Profits for the final three months of 2014 came in at $350m, compared with $2.5bn in the same period of 2013.
Revenues held steady on the year at $17.8bn, but the overall results were dragged down by legal bills.
Litigation costs rocketed to $2.9bn, from $809m in the same quarter of 2013, while repositioning costs jumped from $234m to $655m. Citi is also in the process of closing its consumer banking arm in a series of countries in a bid to focus its resources in areas where returns are higher.
For the year as a whole those costs totalled $7.4bn.
Chief executive Michael Corbat argued the major provisions for litigation have put the bank on a better footing for next year.
“Although we made some difficult decisions over the course of the year, I believe they allowed us to put our franchise in a position to have a successful 2015,” he said.
“While the overall results for 2014 fell short of our expectations, we did make significant progress on our top priorities. During the year, we increased our market share among our target institutional clients, grew our core loan book, and improved both our net interest revenue and margin from 2013 levels.”
But markets were less optimistic – the bank’s shares fell 3.71 per cent on the day.
The reason was poor performance in other areas, on top of the extra costs.
Fixed income, currencies and commodities (FICC) trading revenues fell 16 per cent on the year to $2bn, while equities revenues fell three per cent on the year to $471m, and defied hopes that the incomes would increase.

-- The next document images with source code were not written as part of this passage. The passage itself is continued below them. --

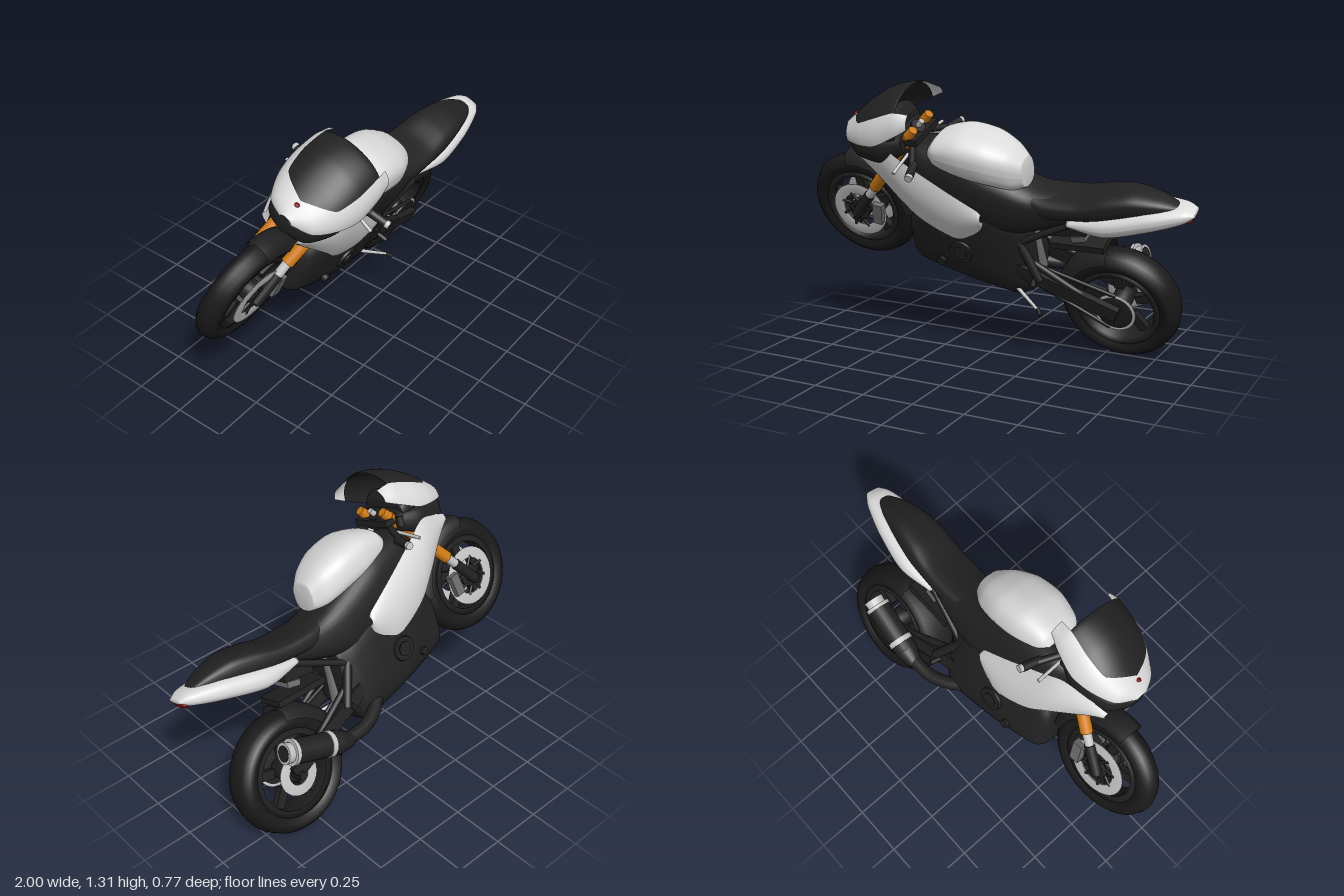
import * as THREE from 'three';

const mat = (name, color) => {
  const m = new THREE.MeshStandardMaterial({ color, side: THREE.DoubleSide });
  m.name = name;
  return m;
};

export function createModel() {
  const white = mat('pearl white', 0xdadada), black = mat('black plastic', 0x212121);
  const rubber = mat('tyre rubber', 0x191919), silver = mat('silver metal', 0xc4c4c4);
  const grey = mat('grey metal', 0x6c6c6c), orange = mat('orange anodised', 0xd07a12);
  const red = mat('red lens', 0x8c0808);

  // bike coordinates: -x forward, y up, z to the rider's left; leaned over at the end
  const bike = new THREE.Group();
  bike.name = 'leaningBike';
  const add = (name, geo, m, parent = bike) => {
    const mesh = new THREE.Mesh(geo, m);
    mesh.name = name;
    parent.add(mesh);
    return mesh;
  };
  const box = (name, size, at, turn, m) => {
    const mesh = add(name, new THREE.BoxGeometry(...size), m);
    mesh.position.set(...at);
    mesh.rotation.z = turn;
  };

  // grid surface from a point function
  function grid(nu, nv, fn) {
    const pos = [], idx = [];
    for (let i = 0; i <= nu; i++) for (let j = 0; j <= nv; j++) pos.push(...fn(i / nu, j / nv));
    for (let i = 0; i < nu; i++) for (let j = 0; j < nv; j++) {
      const a = i * (nv + 1) + j, b = a + nv + 1;
      idx.push(a, b, a + 1, b, b + 1, a + 1);
    }
    const g = new THREE.BufferGeometry();
    g.setAttribute('position', new THREE.Float32BufferAttribute(pos, 3));
    g.setIndex(idx);
    g.computeVertexNormals();
    return g;
  }

  // loft of rounded sections [x, low, high, halfWidth]; a0 and a1 give the part of the turn at t
  function loft(sections, { a0 = () => 0, a1 = () => 360, t0 = 0, t1 = 1, p = 0.7, cap = true, inset = 0, shift = 0 } = {}) {
    const c1 = new THREE.CatmullRomCurve3(sections.map(s => new THREE.Vector3(s[0], s[1], s[2])), false, 'catmullrom', 0.4);
    const c2 = new THREE.CatmullRomCurve3(sections.map(s => new THREE.Vector3(s[0], s[3], 0)), false, 'catmullrom', 0.4);
    const pw = v => Math.sign(v) * Math.abs(v) ** p;
    const n = 40;
    return grid(n, 36, (u, v) => {
      const i = Math.round(u * n);
      const k = cap ? THREE.MathUtils.clamp((i - 1) / (n - 2), 0, 1) : u;
      const t = t0 + (t1 - t0) * k, A = c1.getPoint(t), w = c2.getPoint(t).y;
      const f = cap && (i === 0 || i === n) ? 0 : 1;
      const a = THREE.MathUtils.degToRad(a0(t) + (a1(t) - a0(t)) * v);
      return [A.x, (A.y + A.z) / 2 + f * ((A.z - A.y) / 2 - inset) * pw(Math.sin(a)),
        shift + f * (w - inset) * pw(Math.cos(a))];
    });
  }

  // lathe about the wheel axis; profile points are [radius, side]
  function spin(points, from = 0, to = 360) {
    return new THREE.LatheGeometry(points.map(q => new THREE.Vector2(q[0], q[1])), 64,
      THREE.MathUtils.degToRad(from + 90), THREE.MathUtils.degToRad(to - from)).rotateX(Math.PI / 2);
  }
  const ring = (r0, r1, z, h) => spin([[r0, z - h], [r1, z - h], [r1, z + h], [r0, z + h], [r0, z - h]]);

  // tapered rod between two points
  function rod(name, a, b, r, m, r2 = r, parent = bike) {
    const A = new THREE.Vector3(...a), B = new THREE.Vector3(...b), d = B.clone().sub(A);
    const mesh = add(name, new THREE.CylinderGeometry(r2, r, d.length(), 20), m, parent);
    mesh.position.copy(A).add(B).multiplyScalar(0.5);
    mesh.quaternion.setFromUnitVectors(new THREE.Vector3(0, 1, 0), d.normalize());
  }

  // wheels
  function wheel(name, x, y, z, R, w) {
    const g = new THREE.Group();
    g.name = name;
    g.position.set(x, y, z);
    bike.add(g);
    add('tyre', spin([[R - 0.085, -w * 0.8], [R - 0.06, -w], [R - 0.035, -w * 0.95], [R - 0.012, -w * 0.6], [R, 0],
      [R - 0.012, w * 0.6], [R - 0.035, w * 0.95], [R - 0.06, w], [R - 0.085, w * 0.8]]), rubber, g);
    add('rim', ring(R - 0.115, R - 0.08, 0, w * 0.75), black, g);
    add('hub', ring(0.012, 0.05, 0, w * 0.7), black, g);
    for (let i = 0; i < 5; i++) {
      const s = add('spoke', new THREE.BoxGeometry(R - 0.13, 0.045, 0.035).translate((R + 0.03) / 2, 0, 0), black, g);
      s.rotation.z = i * Math.PI * 0.4 + 0.3;
    }
    return g;
  }
  const front = wheel('frontWheel', -0.715, 0.72, 0, 0.285, 0.056);
  const rear = wheel('rearWheel', 0.585, 0.298, -0.018, 0.293, 0.083);

  // brake discs, carriers and sprocket
  for (const z of [-0.068, 0.068]) {
    add('frontBrakeDisc', ring(0.09, 0.145, z, 0.004), silver, front);
    add('discCarrier', ring(0.03, 0.055, z, 0.006), black, front);
    for (let i = 0; i < 8; i++) {
      const a = i * Math.PI / 4;
      rod('discArm', [0.05 * Math.cos(a), 0.05 * Math.sin(a), z], [0.1 * Math.cos(a + 0.3), 0.1 * Math.sin(a + 0.3), z], 0.008, black, 0.008, front);
    }
  }
  add('rearBrakeDisc', ring(0.05, 0.1, -0.088, 0.004), silver, rear);
  add('sprocket', ring(0.086, 0.1, 0.095, 0.004), silver, rear);
  add('sprocketCarrier', ring(0.02, 0.086, 0.095, 0.006), black, rear);
  rod('rearAxle', [0, 0, -0.13], [0, 0, 0.14], 0.02, black, 0.02, rear);
  rod('frontAxle', [0, 0, -0.1], [0, 0, 0.1], 0.016, black, 0.016, front);

  // mudguards
  const guard = (R, w) => [[R - 0.06, -w], [R - 0.02, -w * 0.9], [R, -w * 0.4], [R, w * 0.4], [R - 0.02, w * 0.9], [R - 0.06, w]];
  add('frontMudguard', spin(guard(0.308, 0.064), -3, 95), black).position.copy(front.position);
  add('rearMudguard', spin(guard(0.315, 0.09), 94, 168), black).position.copy(rear.position);
  box('mudguardPlate', [0.27, 0.03, 0.14], [0.425, 0.63, -0.01], 0, black);

  // forks, calipers, clip-on bars and levers
  const along = (t, z) => [-0.715 + 0.435 * t, 0.72 + 0.5 * t, z];
  for (const s of [-1, 1]) {
    const z = 0.08 * s, o = 0.02;
    rod('forkFoot', along(-0.04, z), along(0.2, z), 0.026, black);
    rod('forkSlider', along(0.17, z), along(0.32, z), 0.022, silver);
    rod('forkTube', along(0.3, z), along(0.93, z + o), 0.03, orange);
    rod('forkCap', along(0.92, z + o), along(1.0, z + o), 0.027, orange, 0.022);
    box('brakeCaliper', [0.05, 0.11, 0.04], [-0.6, 0.72, 0.08 * s], -0.2, grey);
    rod('clipOnBar', [-0.3, 1.13, 0.09 * s + o], [-0.255, 1.095, 0.19 * s + o], 0.016, black);
    rod('grip', [-0.255, 1.095, 0.17 * s + o], [-0.235, 1.085, 0.262 * s + o], 0.02, black);
    rod('barEnd', [-0.235, 1.085, 0.26 * s + o], [-0.231, 1.083, 0.28 * s + o], 0.018, silver);
    rod('lever', [-0.315, 1.11, 0.11 * s + o], [-0.325, 1.085, 0.25 * s + o], 0.008, silver);
    rod('reservoir', [-0.34, 1.13, 0.12 * s + o], [-0.34, 1.18, 0.12 * s + o], 0.02, black);
  }
  box('topYoke', [0.09, 0.03, 0.22], [-0.305, 1.165, 0.02], 0, black);
  rod('steeringStem', along(0.55, 0), along(0.96, 0.02), 0.035, black);
  rod('ignitionLock', along(0.95, 0.02), along(1.01, 0.02), 0.014, silver);

  // nose cowl: white shell with dark screen, lined in black (low edge is mirrored below the rim)
  const cowl = [[-0.67, 1.19, 1.21, 0.03], [-0.62, 1.175, 1.25, 0.12], [-0.52, 1.185, 1.325, 0.18],
    [-0.42, 1.2, 1.38, 0.205], [-0.31, 1.25, 1.405, 0.2], [-0.24, 1.285, 1.37, 0.185]]
    .map(([x, b, h, w]) => [x, 2 * b - h, h, w]);
  const arc = (a0, a1, t0, t1, inset = 0) => loft(cowl, { a0, a1, t0, t1, inset, cap: false, p: 0.95, shift: 0.032 });
  const rim = t => 40 + 50 * THREE.MathUtils.clamp(1 - (t - 0.25) / 0.16, 0, 1) ** 2;
  add('cowlLeft', arc(() => 0, rim, 0, 1), white);
  add('cowlRight', arc(t => 180 - rim(t), () => 180, 0, 1), white);
  add('windscreen', arc(rim, t => 180 - rim(t), 0.25, 0.83), black);
  add('cowlLining', arc(() => 0, () => 180, 0.1, 0.82, 0.008), black);
  add('headlight', loft([[-0.665, 1.12, 1.19, 0.04], [-0.6, 1.06, 1.19, 0.12], [-0.45, 1.045, 1.21, 0.165],
    [-0.33, 1.1, 1.21, 0.14]], { shift: 0.025 }), black);
  add('dashboard', loft([[-0.5, 1.12, 1.25, 0.13], [-0.4, 1.12, 1.29, 0.14], [-0.36, 1.14, 1.24, 0.13]], { shift: 0.025 }), black);
  const marker = add('noseMarker', new THREE.SphereGeometry(0.012, 16, 10), red);
  marker.position.set(-0.617, 1.253, 0.032);
  marker.scale.y = 0.5;

  // frame cover, lower fairing, tank, seat and tail
  add('frameCover', loft([[-0.4, 0.96, 1.09, 0.06], [-0.3, 0.8, 1.12, 0.13], [-0.1, 0.74, 1.09, 0.155],
    [0.1, 0.68, 0.99, 0.148], [0.25, 0.71, 0.92, 0.13], [0.45, 0.78, 0.89, 0.1]]), black);
  add('lowerFairing', loft([[-0.44, 0.5, 0.57, 0.05], [-0.4, 0.475, 0.77, 0.11], [-0.2, 0.415, 0.93, 0.15],
    [0, 0.36, 0.9, 0.152], [0.13, 0.335, 0.82, 0.135], [0.21, 0.45, 0.76, 0.1]], { p: 0.55 }), black);
  add('fuelTank', loft([[-0.235, 1.06, 1.125, 0.09], [-0.19, 1.02, 1.17, 0.125], [-0.07, 0.98, 1.195, 0.152],
    [0.06, 0.95, 1.17, 0.148], [0.16, 0.92, 1.12, 0.113], [0.225, 0.93, 1.06, 0.065]], { p: 0.75, shift: 0.012 }), white);
  add('seat', loft([[0.15, 0.8, 0.95, 0.09], [0.3, 0.79, 0.905, 0.125], [0.47, 0.8, 0.902, 0.125],
    [0.6, 0.8, 0.932, 0.118], [0.72, 0.82, 0.943, 0.1], [0.84, 0.84, 0.918, 0.07], [0.93, 0.85, 0.88, 0.03]]), black);
  add('tail', loft([[0.42, 0.765, 0.815, 0.118], [0.6, 0.73, 0.855, 0.145], [0.8, 0.77, 0.883, 0.118],
    [0.94, 0.81, 0.883, 0.075], [0.995, 0.843, 0.862, 0.04]], { p: 0.8 }), white);
  const lamp = add('tailLight', new THREE.SphereGeometry(1, 24, 12), red);
  lamp.scale.set(0.012, 0.026, 0.05);
  lamp.position.set(0.972, 0.828, 0);
  lamp.rotation.z = -0.75;
  box('underTray', [0.16, 0.08, 0.11], [0.4, 0.73, 0], 0.1, black);
  box('trayBracket', [0.07, 0.03, 0.11], [0.44, 0.675, 0], 0.2, grey);

  // side fairing panels, bulged between a low and a high edge
  const panel = [[-0.62, 1.03, 1.085, 0.1], [-0.5, 0.945, 1.125, 0.155], [-0.4, 0.865, 1.14, 0.19], [-0.3, 0.765, 1.075, 0.197],
    [-0.15, 0.68, 0.965, 0.192], [-0.05, 0.695, 0.89, 0.183], [0, 0.73, 0.85, 0.175], [0.015, 0.775, 0.825, 0.17]];
  const edge = k => new THREE.CatmullRomCurve3(panel.map(q => new THREE.Vector3(q[0], q[k], q[3])), false, 'catmullrom', 0.5);
  const low = edge(1), high = edge(2);
  for (const s of [-1, 1]) {
    add(s > 0 ? 'sideFairingLeft' : 'sideFairingRight', grid(32, 12, (u, v) => {
      const a = low.getPoint(u), b = high.getPoint(u);
      return [a.x, a.y + (b.y - a.y) * v, s * (a.z - 0.1 * (v - 0.6) ** 2)];
    }), white);
    // engine cover, swingarm, footrest and hanger
    rod('engineCover', [-0.13, 0.6, 0.13 * s], [-0.13, 0.6, 0.163 * s], 0.068, black, 0.058);
    rod('coverCap', [-0.13, 0.6, 0.15 * s], [-0.13, 0.6, 0.17 * s], 0.035, black);
    rod('bolt', [-0.25, 0.53, 0.13 * s], [-0.25, 0.53, 0.16 * s], 0.02, black);
    box('swingarm', [0.52, 0.07, 0.035], [0.37, 0.415, 0.115 * s], -0.4, black);
    rod('swingarmBrace', [0.14, 0.6, 0.1 * s], [0.5, 0.37, 0.115 * s], 0.016, black);
    rod('footrestHanger', [0.16, 0.66, 0.1 * s], [0.25, 0.47, 0.13 * s], 0.022, black);
    rod('footrest', [0.22, 0.47, 0.12 * s], [0.23, 0.46, 0.18 * s], 0.013, black);
    rod('subframeRail', [0.17, 0.66, 0.1 * s], [0.46, 0.79, 0.08 * s], 0.016, black);
  }
  rod('swingarmPivot', [0.14, 0.51, -0.13], [0.14, 0.51, 0.13], 0.04, black);
  rod('shockAbsorber', [0.2, 0.46, 0], [0.18, 0.72, 0], 0.035, grey);
  rod('chainTop', [0.14, 0.55, 0.08], [0.6, 0.395, 0.08], 0.01, black);
  rod('chainBottom', [0.12, 0.46, 0.08], [0.55, 0.21, 0.08], 0.01, black);
  rod('kickstand', [0.11, 0.4, 0.11], [0.26, 0.352, 0.21], 0.01, silver, 0.007);
  rod('kickstandFoot', [0.25, 0.355, 0.2], [0.275, 0.343, 0.23], 0.01, black);

  // exhaust on the right side
  const pipe = new THREE.CatmullRomCurve3([[0.02, 0.45, -0.08], [0.12, 0.39, -0.14], [0.22, 0.36, -0.17], [0.34, 0.36, -0.178]]
    .map(q => new THREE.Vector3(...q)));
  add('exhaustPipe', new THREE.TubeGeometry(pipe, 24, 0.032, 16), black);
  const can = t => [0.33 + 0.34 * t, 0.355 + 0.11 * t, -0.178];
  rod('silencerCone', can(-0.05), can(0.16), 0.035, black, 0.056);
  rod('silencer', can(0.16), can(0.88), 0.058, black);
  rod('silencerBand', can(0.28), can(0.35), 0.062, silver);
  rod('silencerRing', can(0.85), can(0.9), 0.062, silver);
  rod('silencerTip', can(0.9), can(1), 0.046, silver, 0.05);
  rod('silencerBore', can(0.96), can(1.004), 0.038, black);

  // lean the bike over to its left
  bike.rotation.x = 0.375;
  bike.position.set(0, -0.004, -0.309);
  const model = new THREE.Group();
  model.name = 'motorcycle';
  model.add(bike);
  return model;
}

However, the bank is hoping that a sustained burst of economic growth and consumer incomes will improve its prospects.